McMaster sells the extruded aluminum posts and fittings, but not in black. I don't have the catalogue at home right now. I'm sure that somebody can post the website. Goodluck on your project. I was considering doing the same thing. Once I figured my time and effort plus material costs into the picture, just ordering the kits looked like a better plan to me.
Why don’t you call Salamander and see if they will sell you the aluminum posts and you could build around it. They already sell the hardware to add a shelf.
To all that has responded so far, a BIG thanks of appreciation. But if there are any other ideas out there, do keep them coming in. I would appreciate that as well. But again, to those who have responded already???

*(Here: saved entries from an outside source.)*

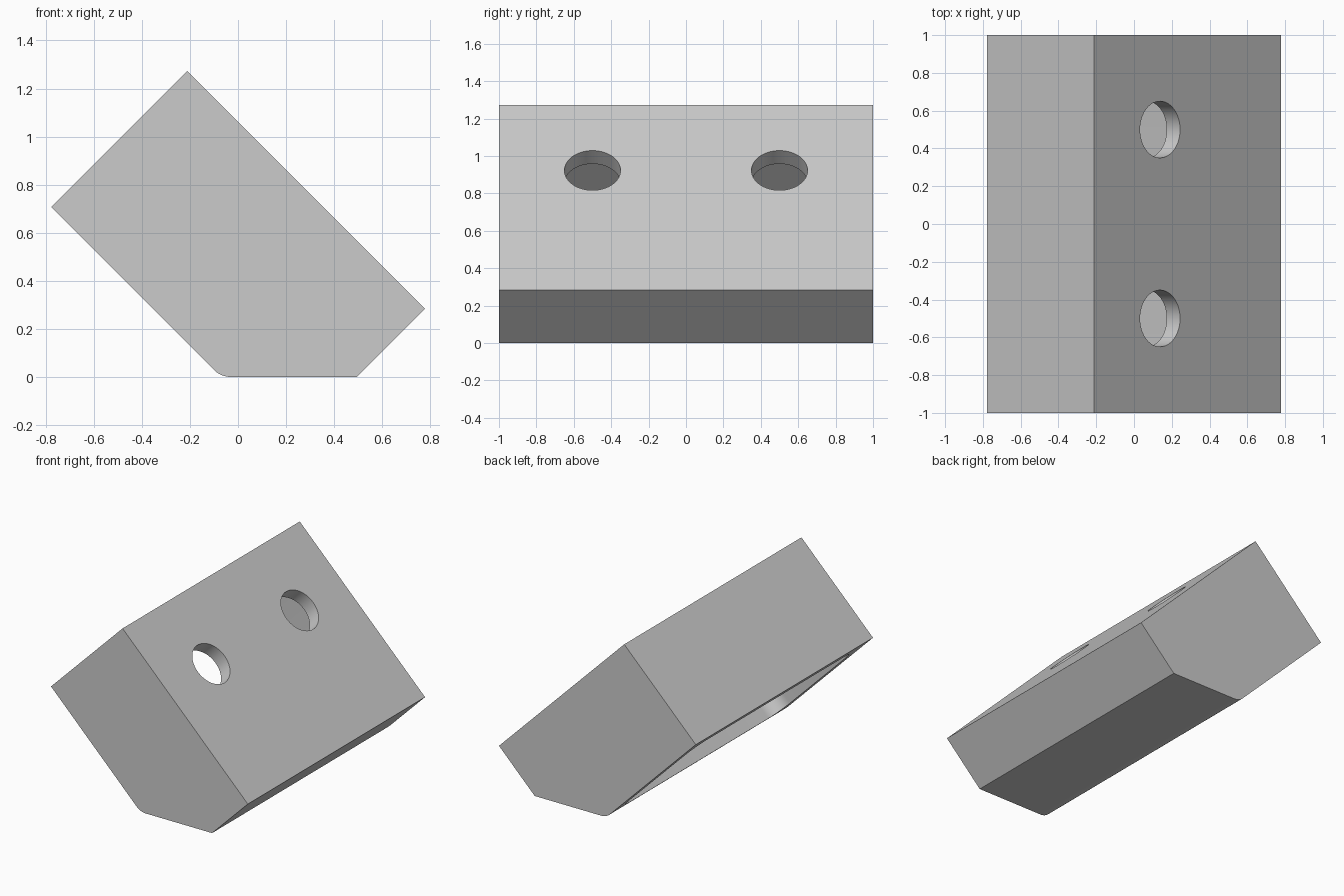
import bpy, bmesh, math
from mathutils import Matrix

if "Cube" in bpy.data.objects:
    bpy.data.objects.remove(bpy.data.objects["Cube"], do_unlink=True)

HALF, LENGTH, DEPTH, WALL = 1.0, 1.4, 0.8, 0.1
S = math.sqrt(0.5)

# Bracket frame: u runs down the drilled slope, y across, n into the body
FRAME = Matrix(((S, 0, -S, -0.212), (0, 1, 0, 0), (-S, 0, -S, 1.273), (0, 0, 0, 1)))

bm = bmesh.new()


def arc(cx, cy, r, a0, a1, steps=8):
    angles = [math.radians(a0 + (a1 - a0) * i / steps) for i in range(steps + 1)]
    return [(cx + r * math.cos(a), cy + r * math.sin(a)) for a in angles]


def rect(u0, u1):
    return [(u0, -HALF), (u1, -HALF), (u1, HALF), (u0, HALF)]


def flat_face(outlines, n):
    """Fill the first outline at depth n, leaving the others as openings."""
    edges = []
    for outline in outlines:
        verts = [bm.verts.new((u, y, n)) for u, y in outline]
        edges += [bm.edges.new((a, b)) for a, b in zip(verts, verts[1:] + verts[:1])]
    bmesh.ops.triangle_fill(bm, edges=edges, use_beauty=True, normal=(0, 0, 1))


def side_walls(outline, n0, n1):
    """Walls between two copies of a closed outline."""
    for (ua, ya), (ub, yb) in zip(outline, outline[1:] + outline[:1]):
        corners = ((ua, ya, n0), (ub, yb, n0), (ub, yb, n1), (ua, ya, n1))
        bm.faces.new([bm.verts.new(c) for c in corners])


# Outer shell: end plates, top edge, lower edge, foot and rounded heel
R = 0.1
tangent = R * math.tan(math.radians(22.5))
heel_u = LENGTH - 0.4 - tangent
profile = [(LENGTH, 0), (LENGTH, 0.4)] + arc(heel_u, DEPTH - R, R, 45, 90)
top_edge = [(0, DEPTH), (0, 0)]
for y in (-HALF, HALF):
    bm.faces.new([bm.verts.new((u, y, n)) for u, n in profile + top_edge])
for strip in (profile, top_edge):
    for (ua, na), (ub, nb) in zip(strip, strip[1:]):
        corners = ((ua, -HALF, na), (ub, -HALF, nb), (ub, HALF, nb), (ua, HALF, na))
        bm.faces.new([bm.verts.new(c) for c in corners])

# Pocket outline with rounded corners
u0, u1, yw, r = WALL, 0.95, HALF - WALL, 0.12
pocket = (arc(u1 - r, yw - r, r, 0, 90) + arc(u0 + r, yw - r, r, 90, 180)
          + arc(u0 + r, r - yw, r, 180, 270) + arc(u1 - r, r - yw, r, 270, 360))

# Drilled plate, pocket and back rim
holes = [arc(0.495, y, 0.15, 0, 360, 48)[:-1] for y in (-0.5, 0.5)]
flat_face([rect(0, LENGTH)] + holes, 0)
flat_face([pocket] + holes, WALL)
flat_face([rect(0, heel_u), pocket], DEPTH)
for hole in holes:
    side_walls(hole, 0, WALL)
side_walls(pocket, WALL, DEPTH)

# Weld into one solid
bmesh.ops.remove_doubles(bm, verts=bm.verts, dist=0.0001)
bm.transform(FRAME)
bmesh.ops.recalc_face_normals(bm, faces=bm.faces)
mesh = bpy.data.meshes.new("bracket_body")
bm.to_mesh(mesh)
bm.free()
body = bpy.data.objects.new("bracket_body", mesh)
bpy.context.collection.objects.link(body)

# Plain grey finish
grey = bpy.data.materials.new("plain_grey")
grey.use_nodes = True
colour = (0.6, 0.6, 0.6, 1)
grey.diffuse_color = colour
grey.node_tree.nodes["Principled BSDF"].inputs["Base Color"].default_value = colour
mesh.materials.append(grey)

bpy.ops.object.select_all(action="DESELECT")
body.select_set(True)
bpy.context.view_layer.objects.active = body
bpy.ops.object.shade_smooth_by_angle(angle=math.radians(30))
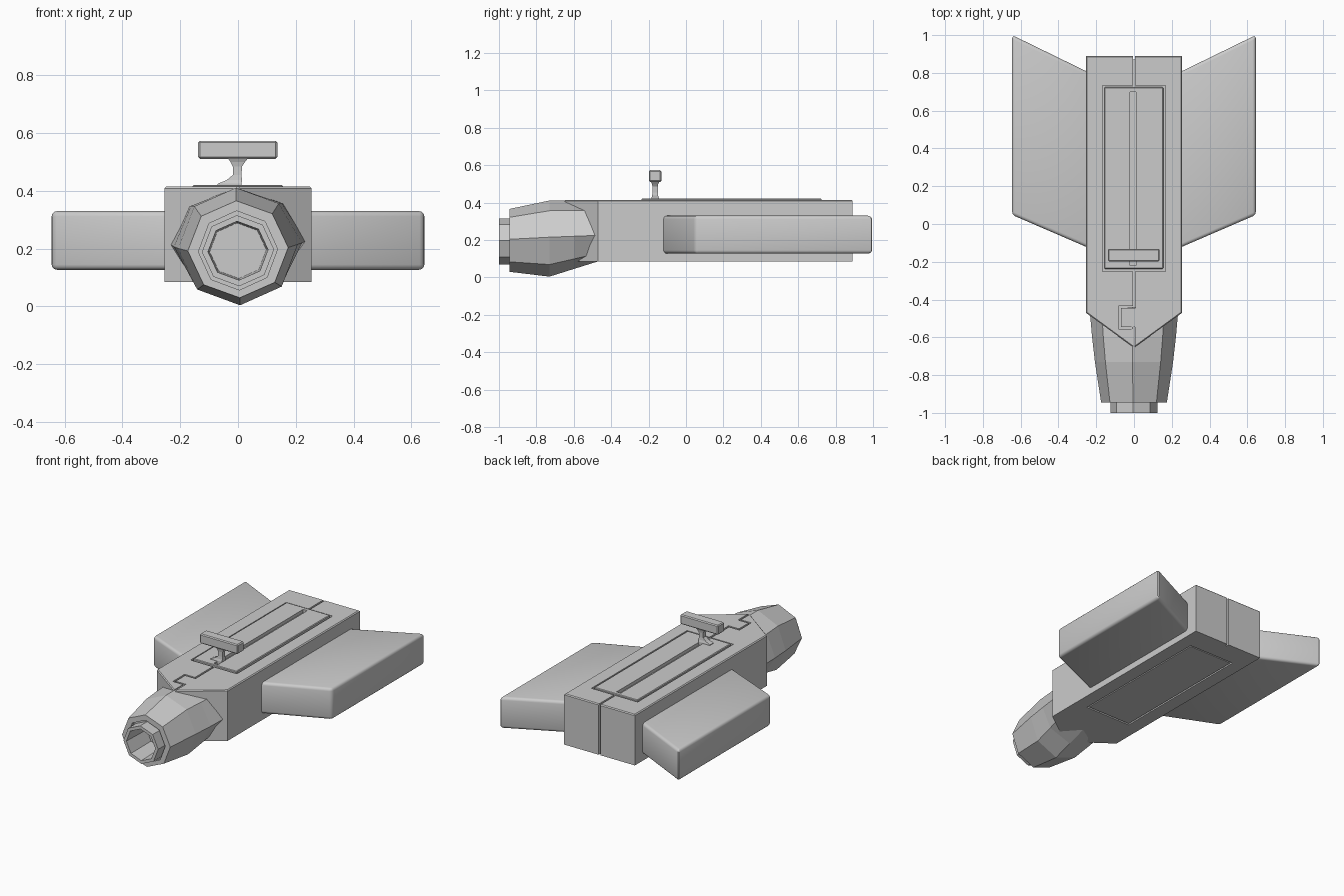
import bpy, bmesh, math

if "Cube" in bpy.data.objects:
    bpy.data.objects.remove(bpy.data.objects["Cube"])


def make(name, verts, faces):
    me = bpy.data.meshes.new(name)
    me.from_pydata(verts, [], faces)
    bm = bmesh.new()
    bm.from_mesh(me)
    bmesh.ops.recalc_face_normals(bm, faces=bm.faces)
    bm.to_mesh(me)
    bm.free()
    ob = bpy.data.objects.new(name, me)
    bpy.context.collection.objects.link(ob)
    return ob


def loft(name, rings):
    n = len(rings[0])
    verts = [p for r in rings for p in r]
    faces = [list(range(n)), list(range(len(verts) - n, len(verts)))]
    for k in range(len(rings) - 1):
        for i in range(n):
            j = (i + 1) % n
            faces.append((k * n + i, k * n + j, k * n + n + j, k * n + n + i))
    return make(name, verts, faces)


def prism(name, outline, z0, z1):
    return loft(name, [[(x, y, z) for x, y in outline] for z in (z0, z1)])


def box(name, x0, x1, y0, y1, z0, z1):
    return prism(name, [(x0, y0), (x1, y0), (x1, y1), (x0, y1)], z0, z1)


def apply(ob, kind, **settings):
    bpy.ops.object.select_all(action='DESELECT')
    bpy.context.view_layer.objects.active = ob
    ob.select_set(True)
    mod = ob.modifiers.new("mod", kind)
    for key, val in settings.items():
        setattr(mod, key, val)
    bpy.ops.object.modifier_apply(modifier=mod.name)


def cut(ob, *bounds):
    cutter = box("cutter", *bounds)
    apply(ob, 'BOOLEAN', operation='DIFFERENCE', solver='EXACT', object=cutter)
    bpy.data.objects.remove(cutter)


def soften(ob, width, segments=1):
    apply(ob, 'BEVEL', width=width, segments=segments, limit_method='ANGLE')
    if segments > 1:
        bpy.ops.object.shade_smooth_by_angle(angle=math.radians(35))


# Main body: pointed slab with a chamfered top rim
def hull(inset):
    a = 0.255 - inset
    return [(0, -0.655 + inset), (a, -0.47 + inset / 2), (a, 0.89 - inset),
            (-a, 0.89 - inset), (-a, -0.47 + inset / 2)]


body = loft("body", [[(x, y, z) for x, y in hull(i)]
                     for z, i in ((0.085, 0), (0.409, 0), (0.415, 0.006))])

# Panel recesses, top and bottom
cut(body, -0.166, 0.168, -0.251, 0.734, 0.39, 0.5)
cut(body, -0.166, 0.166, -0.248, 0.734, 0.0, 0.1)

# Stepped split line along the top, and the seam down the back
g = 0.006
for b in ((-g, g, 0.7, 1.0, 0.385, 0.5),
          (-g, g, 0.87, 1.0, 0.0, 0.5),
          (-g, g, -0.44 - g, -0.22, 0.387, 0.5),
          (-0.075 - g, g + 0.001, -0.44 - g, -0.44 + g, 0.388, 0.5),
          (-0.075 - g, -0.075 + g, -0.55 - g, -0.44 + g, 0.389, 0.5),
          (-0.075 - g, g, -0.55 - g, -0.55 + g, 0.391, 0.5),
          (-g, g, -0.7, -0.55 + g, 0.392, 0.5)):
    cut(body, *b)

# Top panel with a long slot, and flush bottom panel
top_panel = box("top_panel", -0.157, 0.155, -0.238, 0.725, 0.38, 0.421)
soften(top_panel, 0.004)
cut(top_panel, -0.02, 0.01, -0.22, 0.70, 0.40, 0.5)
box("bottom_panel", -0.157, 0.157, -0.238, 0.725, 0.086, 0.11)

# Swept side wings
for side, name in ((1, "right_wing"), (-1, "left_wing")):
    plan = [(0.2, -0.144), (0.645, 0.048), (0.645, 1.0), (0.2, 0.783)]
    wing = prism(name, [(side * x, y) for x, y in plan], 0.127, 0.33)
    soften(wing, 0.018, 3)

# Eight-sided nose: y, centre height, half width, rise, drop
profile = [(-0.44, 0.22, 0.236, 0.185, 0.125),
           (-0.60, 0.213, 0.222, 0.198, 0.168),
           (-0.73, 0.208, 0.207, 0.203, 0.204),
           (-0.945, 0.198, 0.174, 0.168, 0.168),
           (-0.945, 0.194, 0.137, 0.137, 0.137),
           (-0.92, 0.194, 0.137, 0.137, 0.137),
           (-0.92, 0.193, 0.125, 0.123, 0.123),
           (-1.0, 0.193, 0.125, 0.123, 0.123),
           (-1.0, 0.193, 0.104, 0.102, 0.102),
           (-0.80, 0.193, 0.098, 0.096, 0.096)]
rings = []
for y, cz, rx, up, down in profile:
    ring = []
    for i in range(8):
        a = math.radians(45 * i + 2)
        s = math.sin(a)
        ring.append((rx * math.cos(a), y, cz + s * (up if s > 0 else down)))
    rings.append(ring)
loft("nose", rings)

# T-shaped lever: flared stem and crossbar
stem = [(0.405, -0.072, 0.012, 0.020), (0.425, -0.07, 0.012, 0.020),
        (0.437, -0.04, 0.014, 0.016), (0.455, -0.018, 0.012, 0.014),
        (0.485, -0.018, 0.014, 0.014), (0.5, -0.026, 0.024, 0.017),
        (0.515, -0.036, 0.036, 0.024)]
loft("lever_stem", [[(x0, -0.165 - h, z), (x1, -0.165 - h, z),
                     (x1, -0.165 + h, z), (x0, -0.165 + h, z)]
                    for z, x0, x1, h in stem])
bar = box("lever_bar", -0.138, 0.136, -0.198, -0.132, 0.511, 0.573)
soften(bar, 0.006)
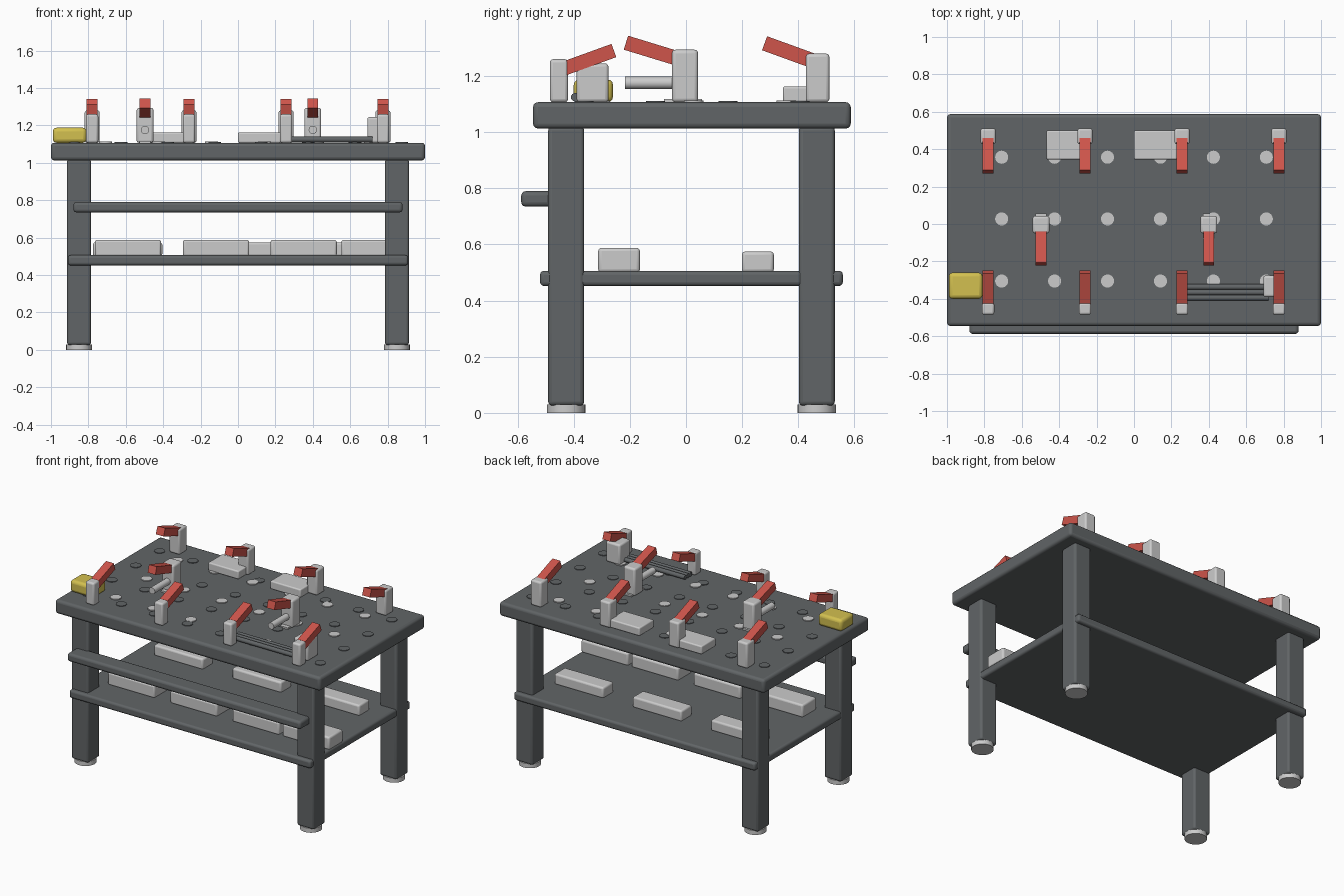
import bpy, math
from mathutils import Vector

if "Cube" in bpy.data.objects:
    bpy.data.objects.remove(bpy.data.objects["Cube"])


def mat(name, col):
    m = bpy.data.materials.new(name)
    m.diffuse_color = (*col, 1)
    m.use_nodes = True
    m.node_tree.nodes["Principled BSDF"].inputs["Base Color"].default_value = m.diffuse_color
    return m


DARK = mat("dark_steel", (0.12, 0.13, 0.135))
RED = mat("red_paint", (0.62, 0.09, 0.07))
YELLOW = mat("yellow_paint", (0.65, 0.53, 0.08))
TOP = 1.107


def finish(o, name, material):
    o.name = name
    if material:
        o.data.materials.append(material)
    return o


def box(name, lo, hi, bevel=0.012, material=None):
    """Box between two corners with rounded edges."""
    lo, hi = Vector(lo), Vector(hi)
    bpy.ops.mesh.primitive_cube_add(size=1, location=(lo + hi) / 2)
    o = bpy.context.object
    o.scale = hi - lo
    bpy.ops.object.transform_apply(location=False, rotation=False, scale=True)
    if bevel:
        b = o.modifiers.new("round", 'BEVEL')
        b.width, b.segments = bevel, 3
        bpy.ops.object.shade_smooth_by_angle(angle=math.radians(40))
    return finish(o, name, material)


def cyl(name, a, b, r, material=None, sides=24):
    """Cylinder from point a to point b."""
    a, b = Vector(a), Vector(b)
    bpy.ops.mesh.primitive_cylinder_add(vertices=sides, radius=r, depth=(b - a).length, location=(a + b) / 2)
    o = bpy.context.object
    o.rotation_euler = (b - a).to_track_quat('Z', 'Y').to_euler()
    bpy.ops.object.shade_smooth_by_angle(angle=math.radians(40))
    return finish(o, name, material)


def handle(name, x, y0, z0, y1, z1, thick):
    """Tilted lever from its pivot (y0, z0) to its tip (y1, z1)."""
    length = math.hypot(y1 - y0, z1 - z0)
    o = box(name, (-0.029, -length / 2, -thick / 2), (0.029, length / 2, thick / 2), 0, RED)
    o.location = (x, (y0 + y1) / 2, (z0 + z1) / 2)
    slope = math.atan((z1 - z0) / (y1 - y0))
    o.rotation_euler = (slope, 0, 0)


# Table top, lower shelf and front rail
box("table_top", (-1, -0.545, 1.013), (1, 0.587, TOP), 0.018, DARK)
box("lower_shelf", (-0.91, -0.52, 0.452), (0.91, 0.559, 0.506), 0.014, DARK)
box("front_rail", (-0.88, -0.587, 0.735), (0.88, -0.47, 0.79), 0.016, DARK)

# Legs and feet
for x in (-0.85, 0.85):
    for y in (-0.427, 0.466):
        box("leg", (x - 0.064, y - 0.064, 0.026), (x + 0.064, y + 0.064, 1.02), 0.014, DARK)
        cyl("foot", (x, y, 0), (x, y, 0.03), 0.069)

# Flat light plugs and dark holes on the top
for i in range(6):
    for y in (-0.305, 0.027, 0.357):
        x = (i - 2.5) * 0.283
        cyl("light_plug", (x, y, TOP - 0.01), (x, y, TOP + 0.006), 0.035)
for i in range(8):
    for y in (-0.364, -0.108, 0.149, 0.406):
        x = (i - 3.5) * 0.25
        cyl("dark_hole", (x, y, TOP - 0.01), (x, y, TOP + 0.004), 0.034, DARK)

# Edge clamps along the back and front
for x in (-0.78, -0.262, 0.257, 0.775):
    box("back_clamp_post", (x - 0.04, 0.427, TOP), (x + 0.04, 0.511, 1.28))
    handle("back_clamp_handle", x, 0.47, 1.248, 0.28, 1.317, 0.053)
    box("front_clamp_post", (x - 0.033, -0.485, TOP), (x + 0.033, -0.42, 1.26))
    handle("front_clamp_handle", x, -0.445, 1.223, -0.257, 1.291, 0.05)

# Middle clamps with pressing rods
for x in (-0.497, 0.4):
    box("middle_clamp_post", (x - 0.045, -0.05, TOP), (x + 0.045, 0.043, 1.294), 0.013)
    box("middle_clamp_base", (x - 0.03, -0.078, TOP), (x + 0.03, 0.057, TOP + 0.011), 0)
    cyl("pressing_rod", (x, -0.217, 1.176), (x, 0, 1.176), 0.022)
    handle("middle_clamp_handle", x, -0.005, 1.255, -0.214, 1.319, 0.052)

# Blocks held at the back, rod stock with stop block, yellow box
for x in (-0.468, 0.0):
    box("work_block", (x, 0.345, TOP), (x + 0.23, 0.5, 1.163), 0.008)
for y in (-0.337, -0.366, -0.395):
    cyl("rod_stock", (0.24, y, TOP + 0.018), (0.72, y, TOP + 0.018), 0.015, DARK, 16)
box("stop_block", (0.692, -0.39, TOP), (0.8, -0.276, 1.245))
box("yellow_box", (-0.99, -0.4, TOP), (-0.81, -0.26, 1.188), 0.02, YELLOW)

# Boxes stored on the shelf
for x in (-0.588, -0.117, 0.351, 0.73):
    box("front_storage_box", (x - 0.177, -0.313, 0.5), (x + 0.177, -0.164, 0.588), 0.012)
for x in (-0.59, 0.0, 0.59):
    box("back_storage_box", (x - 0.185, 0.199, 0.5), (x + 0.185, 0.313, 0.575), 0.012)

I built one using 6 threaded rods and one sheet of finish grade Oak plywood 3/4" thick. Total cost was 200.00. It holds a 190 tv, two amps totalling 155lbs, not to mention several other components. Threaded rod was 5/8" and is less than 2' from one to the next. There are 4 pieces 2'x4' shelving. Turned out very strong, which I obviously require. Also looks nice especially as I sure am not a great woodworker, wood butcher is usually closer. This was easy, fast, inexpensive and was built to my specs and needs. Good Luck